I need to say this right up front…Bobby Burns is a good friend of mine. I want you Nashville and Franklin folks to drive over to his farm stand that sits in front of the 300 blessed acres located right down the street from Arrington Vineyards, but not because he’s a friend. I’ve watched some of these plants grow from early Spring. I’ve seen the love, care, and labor that went into growing the produce.
Every farmer has a story and if it’s a local farmer who family has farmed for generations, it’s a story that belongs to everyone. The Burns family is not much different than any other farm in the middle Tennessee area, but it’s a whole lot different from the farms that mass produce the product that you often purchase in your local grocery store that were picked weeks ago.
The Burns Farm used to be a dairy farm, but for the last several years it’s only been fruits and vegetables, lots and lots of fruits and vegetables.
The Goal of the Burns Farm Produce Stand is to provide the cleanest, best selection of Tennessee produce at affordable prices, following in his father’s footsteps, known as Mr Bob.
When you stop by the stand, you might actually meet the person who picked those juicy red tomatoes. When you stop by the farm, you can ask to take a walk and see where the food was grown. When you stop by the farm, you can ask questions about farming practices that the patriarch of the family, the late Mr. Bob Burns, perfected and passed down to his children. His son Bobby Burns is a friendly man with a bigger than life personality. Because he’s a friend, I’ve been able to watch the entire season grow from the beginning. I’ve been driven all over the 300 acres and I’ve even been up on the tractor, where I was given a chance to drive it, but politely declined. Bobby grew up on this farm and learned the best farming practices from his father. Mr. Bob went on to his resting place this year, and I’m sorry I didn’t get to know him. When Bobby talks about the legacy his father left, it’s one of those heart warming, American stories. There’s not a day that goes by that he isn’t missed, and remembered for his passion for farming. Growing corn and his famous tomatoes were his passion.
The planting this Spring was fierce with 15,000 tomato plants, including Pink Girl, Mountain Fresh and my personal favorite to make tomato sauce, San Marzano. Wait till you see the tomato tart I made, but remember last year’s tomato jam? This year there will so many more tomato recipes.
There are thousands and thousands of peppers of many varieties, including banana, bell, cayenne, habanero, poblano, jalapeno and sweet Italian. You will find peaches and cream corn, potatoes, watermelon, cantaloupes, blackberries, onions and more. Just yesterday I picked up some poblano peppers, which have a nice bit of heat, and stuffed them with chicken, peaches and onions for an amazing take on Chiles en Nogada. (stay tuned for the recipe).

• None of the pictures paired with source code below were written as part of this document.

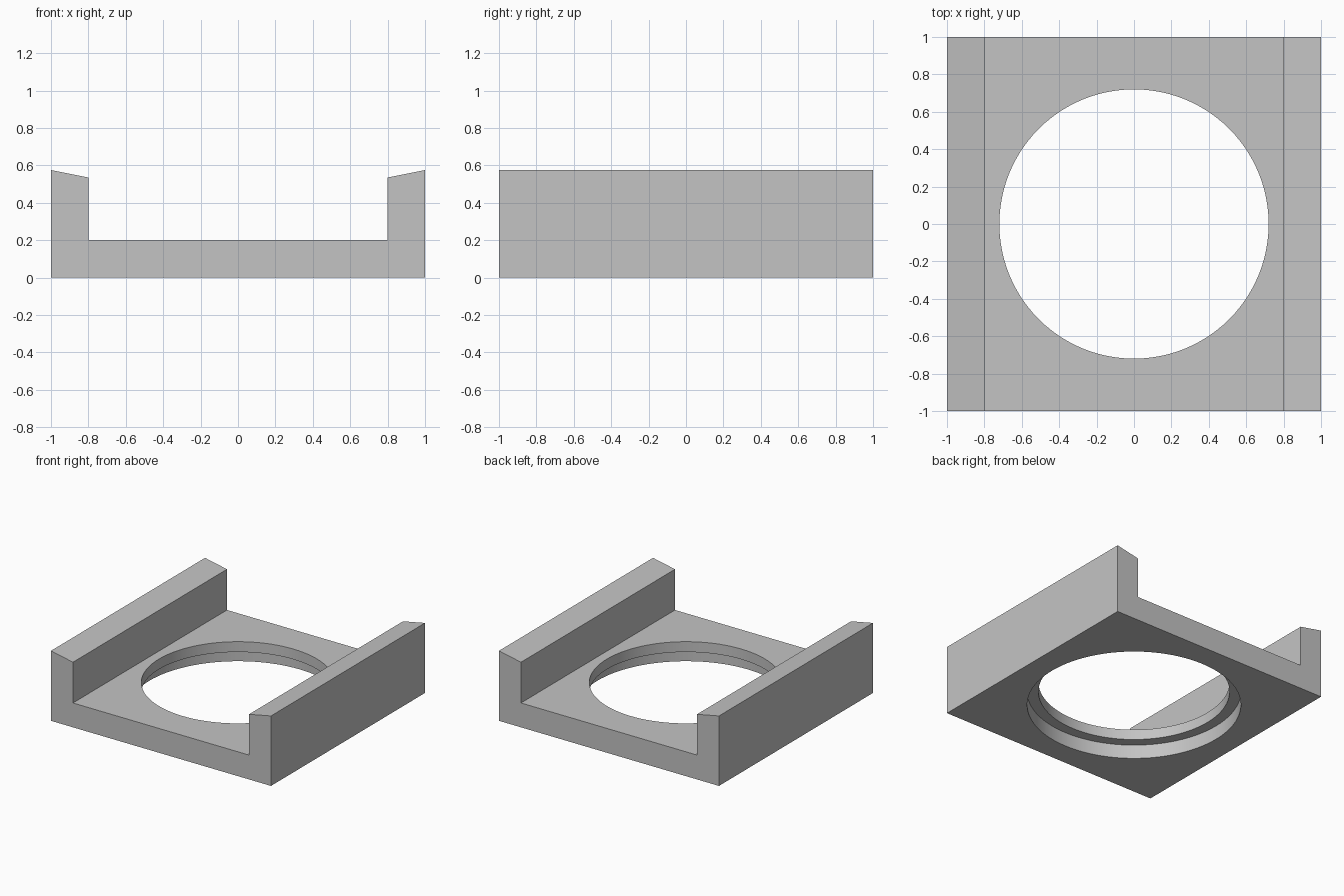
import bpy
import bmesh

cube = bpy.data.objects.get("Cube")
if cube:
    bpy.data.objects.remove(cube, do_unlink=True)

# Single plain grey
grey = bpy.data.materials.new("light grey")
grey.use_nodes = True
colour = (0.55, 0.55, 0.55, 1)
grey.diffuse_color = colour
grey.node_tree.nodes["Principled BSDF"].inputs["Base Color"].default_value = colour

# Channel profile: floor slab with two side walls whose tops slope inward
half = [(1, 0), (1, 0.575), (0.8, 0.535), (0.8, 0.2)]
profile = half + [(-x, z) for x, z in reversed(half)]

bm = bmesh.new()
face = bm.faces.new([bm.verts.new((x, -1, z)) for x, z in profile])
ext = bmesh.ops.extrude_face_region(bm, geom=[face])
moved = [v for v in ext["geom"] if isinstance(v, bmesh.types.BMVert)]
bmesh.ops.translate(bm, verts=moved, vec=(0, 2, 0))
bmesh.ops.recalc_face_normals(bm, faces=bm.faces)
mesh = bpy.data.meshes.new("channel_base")
bm.to_mesh(mesh)
bm.free()
base = bpy.data.objects.new("channel_base", mesh)
bpy.context.collection.objects.link(base)
mesh.materials.append(grey)


def bore(name, radius, bottom, top):
    """Cut a round vertical hole through part of the floor."""
    bpy.ops.mesh.primitive_cylinder_add(
        vertices=96, radius=radius, depth=top - bottom,
        location=(0, 0, (top + bottom) / 2))
    cutter = bpy.context.object
    cutter.name = name
    cutter.data.materials.append(grey)
    cutter.hide_render = True
    mod = base.modifiers.new(name, "BOOLEAN")
    mod.operation = "DIFFERENCE"
    mod.solver = "EXACT"
    mod.object = cutter
    bpy.context.view_layer.objects.active = base
    bpy.ops.object.modifier_apply(modifier=name)
    bpy.data.objects.remove(cutter, do_unlink=True)


# Through hole, and the wider recess beneath it that leaves a thin lip
bore("through_hole_cutter", 0.72, -0.2, 0.4)
bore("recess_cutter", 0.805, -0.2, 0.115)

# Smooth round walls, sharp edges elsewhere
bpy.ops.object.select_all(action="DESELECT")
base.select_set(True)
bpy.context.view_layer.objects.active = base
bpy.ops.object.shade_smooth_by_angle()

There are peaches and last week I made this peach cobbler and provided some tips on peeling peaches. There are blackberries and stay tuned because a blackberry cobbler is coming.
In the Fall, there will turnips, greens, and pumpkins, which means once you get comfortable driving over to the Burns Farm Produce Stand, you make it a weekly trip. Remember these roasted turnips.
While the farm is not certified organic, they use all natural fertilizer and natural pesticides only when necessary. Their farming practices are much safer than mass produced products.
Bobby Burns is working the 300 acre farm along with 10 farm hands this year, and if he’s around, he’ll be happy to tell you a lot more about what’s planted, and when each crop will be at it’s prime.
I love the mule collars hanging on the wall.
There are also Amish jams, jellies, pickles, etc. available for purchase.
This picture was taken a few weeks ago. The tomatoes are all red and ripe now, and I made the best homemade tomato soup with a batch of them, using only tomatoes, onion, salt and pepper. (recipe coming).
Peaches & Cream Corn is off the hook good. Try it with this corn salad, where I post a recipe for how to make corn in the husk and it only takes 4 minutes.
There is also some Amish-made furniture available for sale.
I love history and old farm equipment. The scale is over 100 years old.
Bobby Burns, a friend, and a bigger than life personality will be glad to show you around the farm. If he’s working the stand, he’ll be close by.
Every farm has a family dog. Coppy (Copper) knows every inch of the farm.
Follow the Burns Farm Stand on Facebook to see what is available each day.
Cash or Check only. Open every day.
6288 PATTON ROAD
Arrington, Tennessee 37014
(Right up the road from Arrington Vineyards)